Some companies, including Encompass Inspections, also use Ground-Penetrating Radar for all utility locates. Ground-Penetrating Radar (GPR) sends a radar signal through the earth that will bounce off of underground targets to a receiver above ground, which gives a trained technician a picture of what is underground. On the job site, contractors often remark that it resembles a “fish finder,” and while the fish finder uses sonar and a GPR uses radar, they are somewhat similar.
If Something Seems Fishy, We’ll Find It

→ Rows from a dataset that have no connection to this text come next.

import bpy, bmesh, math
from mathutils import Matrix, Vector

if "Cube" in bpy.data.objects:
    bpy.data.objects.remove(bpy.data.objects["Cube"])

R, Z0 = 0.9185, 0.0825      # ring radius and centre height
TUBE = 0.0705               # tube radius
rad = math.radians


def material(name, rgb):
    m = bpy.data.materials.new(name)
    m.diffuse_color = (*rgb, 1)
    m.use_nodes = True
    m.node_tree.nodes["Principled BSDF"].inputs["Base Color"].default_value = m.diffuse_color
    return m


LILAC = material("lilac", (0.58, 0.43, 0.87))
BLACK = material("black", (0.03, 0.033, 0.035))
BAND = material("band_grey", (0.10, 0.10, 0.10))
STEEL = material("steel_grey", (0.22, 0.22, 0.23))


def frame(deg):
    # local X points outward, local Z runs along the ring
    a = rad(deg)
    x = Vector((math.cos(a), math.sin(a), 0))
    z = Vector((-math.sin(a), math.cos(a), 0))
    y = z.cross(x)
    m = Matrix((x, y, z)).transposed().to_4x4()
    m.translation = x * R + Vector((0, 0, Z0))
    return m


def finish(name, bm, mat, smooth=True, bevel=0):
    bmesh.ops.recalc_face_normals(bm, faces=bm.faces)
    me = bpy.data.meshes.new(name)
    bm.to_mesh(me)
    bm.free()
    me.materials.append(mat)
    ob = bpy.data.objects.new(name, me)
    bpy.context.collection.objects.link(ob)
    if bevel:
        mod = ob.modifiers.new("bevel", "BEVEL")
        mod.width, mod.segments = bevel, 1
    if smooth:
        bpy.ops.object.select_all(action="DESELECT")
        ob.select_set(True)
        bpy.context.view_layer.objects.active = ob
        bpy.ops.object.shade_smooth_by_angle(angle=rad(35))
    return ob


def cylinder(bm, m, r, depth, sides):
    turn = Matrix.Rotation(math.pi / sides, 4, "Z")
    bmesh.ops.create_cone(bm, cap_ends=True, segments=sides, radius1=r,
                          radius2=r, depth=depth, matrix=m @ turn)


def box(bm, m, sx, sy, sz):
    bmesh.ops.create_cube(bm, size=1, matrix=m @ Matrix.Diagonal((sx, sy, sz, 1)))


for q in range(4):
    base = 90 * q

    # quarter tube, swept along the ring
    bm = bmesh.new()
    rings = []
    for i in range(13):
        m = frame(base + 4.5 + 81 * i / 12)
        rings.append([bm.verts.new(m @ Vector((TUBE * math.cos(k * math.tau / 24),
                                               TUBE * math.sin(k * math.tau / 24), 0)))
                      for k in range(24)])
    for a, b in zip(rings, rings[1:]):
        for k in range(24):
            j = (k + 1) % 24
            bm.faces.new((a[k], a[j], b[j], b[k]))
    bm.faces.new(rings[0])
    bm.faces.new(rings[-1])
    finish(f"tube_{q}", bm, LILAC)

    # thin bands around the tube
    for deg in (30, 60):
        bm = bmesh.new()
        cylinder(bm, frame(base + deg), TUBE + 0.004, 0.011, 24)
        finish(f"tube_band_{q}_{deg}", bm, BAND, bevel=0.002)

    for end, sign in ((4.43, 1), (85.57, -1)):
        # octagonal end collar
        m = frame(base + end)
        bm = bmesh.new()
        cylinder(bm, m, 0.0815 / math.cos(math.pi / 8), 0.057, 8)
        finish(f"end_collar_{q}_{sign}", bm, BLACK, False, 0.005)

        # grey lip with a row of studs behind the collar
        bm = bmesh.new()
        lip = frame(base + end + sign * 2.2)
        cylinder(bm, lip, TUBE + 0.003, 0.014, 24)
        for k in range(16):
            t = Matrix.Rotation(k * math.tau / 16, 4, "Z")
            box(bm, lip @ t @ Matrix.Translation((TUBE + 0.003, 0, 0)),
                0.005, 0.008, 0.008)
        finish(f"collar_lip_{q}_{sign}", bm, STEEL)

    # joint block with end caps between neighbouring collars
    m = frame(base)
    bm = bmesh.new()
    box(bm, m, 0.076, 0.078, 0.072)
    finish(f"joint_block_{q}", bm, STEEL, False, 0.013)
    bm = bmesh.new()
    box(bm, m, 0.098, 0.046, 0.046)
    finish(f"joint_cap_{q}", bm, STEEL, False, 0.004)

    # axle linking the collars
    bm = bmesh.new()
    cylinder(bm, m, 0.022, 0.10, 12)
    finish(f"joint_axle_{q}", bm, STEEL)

There are hazards to this method, most prominently that the GPR does not indicate what is underground, only that there is or is not something there. Like a fish finder, the GPR may be able to tell you roughly how large the object it is targeting is, but it could be a sunfish or a trout (or in our case, a hidden utility). However, used in concert with standard radio detection locating, it is a very useful tool for verifying radio detection locating marks and potentially finding utilities that were not detected during the standard RD locate, and for finding utilities that are not metallic and do not transmit current. In other words, radio detection is great for finding what you know is there, and GPR is great for finding what you don’t know is there.
811 and Blue Stake
It’s always a good idea to know before you dig where the utilities in the dig area are, but it’s also the law. Federal and state Blue Stake laws govern 811, which is a nationwide free service to protect public utilities from damage during excavation. Simply dial 811 to reach your local One Call center and utility companies will mark all the utilities they own and maintain within the scope of the work. However, 65% of underground utilities are privately owned, and utility companies are prevented from marking private lines. Private locating companies engage in private line locating and provide accurate utility mark outs for any private utilities, and can also be used to verify public utility locating marks.
Encompass Inspections has been a nationwide industry leader in private utility locating for years, working with the highest quality locating devices and personnel to ensure your entire job is marked thoroughly and efficiently. We offer competitive prices for jobs of all sizes, from residential jobs to major corporate and industrial projects, with services ranging from utility locating to concrete scanning with GPR, leak detection, GPS mapping, and video pipe inspections. To protect your home, business, employees, and family from financial or personal loss, let us give you the most accurate picture of your subsurface world.